Clients for whom Nalts has done promotional videos, or consultingI couldn’t disagree more. By IAB’s definition, I make zero income on online-video advertising. That’s because my YouTube Partner revenue is based on “InVideo” ads that presumably don’t meet IAB’s definition. And certainly the low income CPM-based “display creative” around my videos is not captured in that spend. But as grateful as I am about YouTube sharing advertising revenue, I make far more money through custom videos (aka sponsored videos).

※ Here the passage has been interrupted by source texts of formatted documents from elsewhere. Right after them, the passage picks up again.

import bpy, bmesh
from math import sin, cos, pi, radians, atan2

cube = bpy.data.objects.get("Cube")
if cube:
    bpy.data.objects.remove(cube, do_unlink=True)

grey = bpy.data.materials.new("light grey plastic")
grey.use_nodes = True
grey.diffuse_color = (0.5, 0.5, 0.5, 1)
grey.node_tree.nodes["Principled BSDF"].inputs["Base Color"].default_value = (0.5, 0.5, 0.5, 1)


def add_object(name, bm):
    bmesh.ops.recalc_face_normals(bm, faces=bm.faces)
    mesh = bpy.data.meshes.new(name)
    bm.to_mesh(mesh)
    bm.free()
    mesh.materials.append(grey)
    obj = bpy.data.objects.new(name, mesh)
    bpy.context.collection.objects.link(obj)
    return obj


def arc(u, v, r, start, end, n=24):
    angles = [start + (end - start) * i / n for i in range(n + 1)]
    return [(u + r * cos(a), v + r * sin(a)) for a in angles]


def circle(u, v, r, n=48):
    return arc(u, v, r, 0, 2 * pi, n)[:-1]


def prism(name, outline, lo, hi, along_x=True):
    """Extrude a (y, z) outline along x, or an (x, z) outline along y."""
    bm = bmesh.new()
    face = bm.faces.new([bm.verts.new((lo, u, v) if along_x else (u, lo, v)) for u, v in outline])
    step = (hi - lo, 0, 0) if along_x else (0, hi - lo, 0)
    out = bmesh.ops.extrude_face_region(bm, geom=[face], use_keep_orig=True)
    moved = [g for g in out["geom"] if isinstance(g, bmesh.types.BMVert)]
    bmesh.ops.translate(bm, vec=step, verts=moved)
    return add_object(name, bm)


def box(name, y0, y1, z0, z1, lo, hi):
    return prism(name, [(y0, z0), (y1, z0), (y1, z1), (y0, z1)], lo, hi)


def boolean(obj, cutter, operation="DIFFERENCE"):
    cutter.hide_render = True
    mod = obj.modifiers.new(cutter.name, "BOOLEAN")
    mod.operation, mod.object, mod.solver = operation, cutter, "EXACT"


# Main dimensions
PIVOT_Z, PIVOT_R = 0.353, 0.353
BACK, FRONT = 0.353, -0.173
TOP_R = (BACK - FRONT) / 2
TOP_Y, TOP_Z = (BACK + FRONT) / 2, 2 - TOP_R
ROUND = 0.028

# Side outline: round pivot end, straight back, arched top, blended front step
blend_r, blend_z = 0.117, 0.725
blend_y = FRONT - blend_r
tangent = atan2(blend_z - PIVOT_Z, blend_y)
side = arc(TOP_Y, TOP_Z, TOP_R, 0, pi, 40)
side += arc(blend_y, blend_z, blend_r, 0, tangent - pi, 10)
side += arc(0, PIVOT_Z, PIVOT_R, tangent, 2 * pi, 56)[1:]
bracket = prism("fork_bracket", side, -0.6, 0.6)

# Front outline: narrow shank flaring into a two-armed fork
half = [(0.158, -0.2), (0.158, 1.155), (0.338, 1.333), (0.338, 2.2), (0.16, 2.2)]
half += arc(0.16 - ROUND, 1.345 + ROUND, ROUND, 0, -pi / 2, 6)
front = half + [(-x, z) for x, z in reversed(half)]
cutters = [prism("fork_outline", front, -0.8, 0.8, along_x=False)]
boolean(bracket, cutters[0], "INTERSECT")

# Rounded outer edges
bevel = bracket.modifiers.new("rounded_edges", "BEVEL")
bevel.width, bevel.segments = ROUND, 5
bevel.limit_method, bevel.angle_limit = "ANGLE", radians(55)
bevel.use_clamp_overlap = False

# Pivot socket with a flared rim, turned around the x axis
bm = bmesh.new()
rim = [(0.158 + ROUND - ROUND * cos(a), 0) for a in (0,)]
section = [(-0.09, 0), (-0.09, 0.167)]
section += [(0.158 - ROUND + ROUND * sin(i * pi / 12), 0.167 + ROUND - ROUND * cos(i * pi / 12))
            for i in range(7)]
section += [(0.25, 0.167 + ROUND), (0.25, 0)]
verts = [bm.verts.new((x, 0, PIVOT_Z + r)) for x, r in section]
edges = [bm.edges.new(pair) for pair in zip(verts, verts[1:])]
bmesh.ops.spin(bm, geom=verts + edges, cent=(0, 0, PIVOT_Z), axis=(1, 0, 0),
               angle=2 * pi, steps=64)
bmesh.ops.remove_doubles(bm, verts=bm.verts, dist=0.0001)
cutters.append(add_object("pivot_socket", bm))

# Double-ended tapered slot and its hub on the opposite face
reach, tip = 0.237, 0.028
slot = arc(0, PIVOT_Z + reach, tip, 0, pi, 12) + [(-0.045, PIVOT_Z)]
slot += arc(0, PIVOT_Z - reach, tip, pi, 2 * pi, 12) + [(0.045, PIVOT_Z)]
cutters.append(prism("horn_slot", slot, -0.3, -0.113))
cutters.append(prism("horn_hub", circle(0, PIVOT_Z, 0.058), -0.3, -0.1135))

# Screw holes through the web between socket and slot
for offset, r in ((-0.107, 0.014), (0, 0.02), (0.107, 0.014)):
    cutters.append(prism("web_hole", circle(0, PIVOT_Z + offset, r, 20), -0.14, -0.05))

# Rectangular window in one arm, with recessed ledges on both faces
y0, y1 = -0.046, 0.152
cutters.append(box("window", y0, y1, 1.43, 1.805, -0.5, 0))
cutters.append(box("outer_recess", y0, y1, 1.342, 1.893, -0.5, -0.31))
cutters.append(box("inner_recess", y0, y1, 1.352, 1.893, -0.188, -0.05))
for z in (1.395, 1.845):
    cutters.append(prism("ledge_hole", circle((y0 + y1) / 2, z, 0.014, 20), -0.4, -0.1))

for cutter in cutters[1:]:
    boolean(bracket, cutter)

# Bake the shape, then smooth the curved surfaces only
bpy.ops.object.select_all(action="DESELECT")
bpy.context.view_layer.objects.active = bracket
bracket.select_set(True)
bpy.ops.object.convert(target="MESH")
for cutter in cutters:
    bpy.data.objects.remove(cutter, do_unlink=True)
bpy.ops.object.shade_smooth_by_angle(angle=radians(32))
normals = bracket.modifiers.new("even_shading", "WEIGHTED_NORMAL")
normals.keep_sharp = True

What are sponsored videos? See this page for examples of entertaining videos that have subtle brand messages. My fellow creators do more subtle “product placement” for money, but I haven’t messed with that yet because I fear backlash if I’m not transparent. And I don’t want someone thinking I’m getting paid by Coke if I take a swig in a video. Even though I totally would if my friend Mike at Coke Interactive would throw be a friggin’ bone.

So what do we need to spur further uptake in online-video advertising?

  1. Measure it more precisely to help brands understand how to allocate their spend, and increase online-video advertising from 2% to something closer to 10%.
  2. Conduct more studies that show video advertising works — even if it’s surrounding (gasp) amateur or consumer-generated content.
  3. Encourage experimental marketers who are not only open to new channels, but pressure agencies to identify creative options so they’re not lost in the clutter.
  4. Reward agencies for exploring new vehicles to reach target consumers when they’re engaged in their experience (and not brain dead on the couch). The inventory is there, folks, but we’re not going to solve the problem by hiring stupid CPM media buyers that are recently graduated, hungover and trying to find a new boyfriend.

IAB online video metrics standardsThe Interactive Advertising Bureau (IAB) has now proclaimed metric standards in a PDF document available here. According to the report, “These definitions are part of a larger IAB effort to stimulate video industry growth by making the reporting of metrics for agencies and advertisers across multiple media partners more consistent”

Thanks to Mike Abundo of Inside Online Video for alerting me to important stuff like this that I might otherwise miss.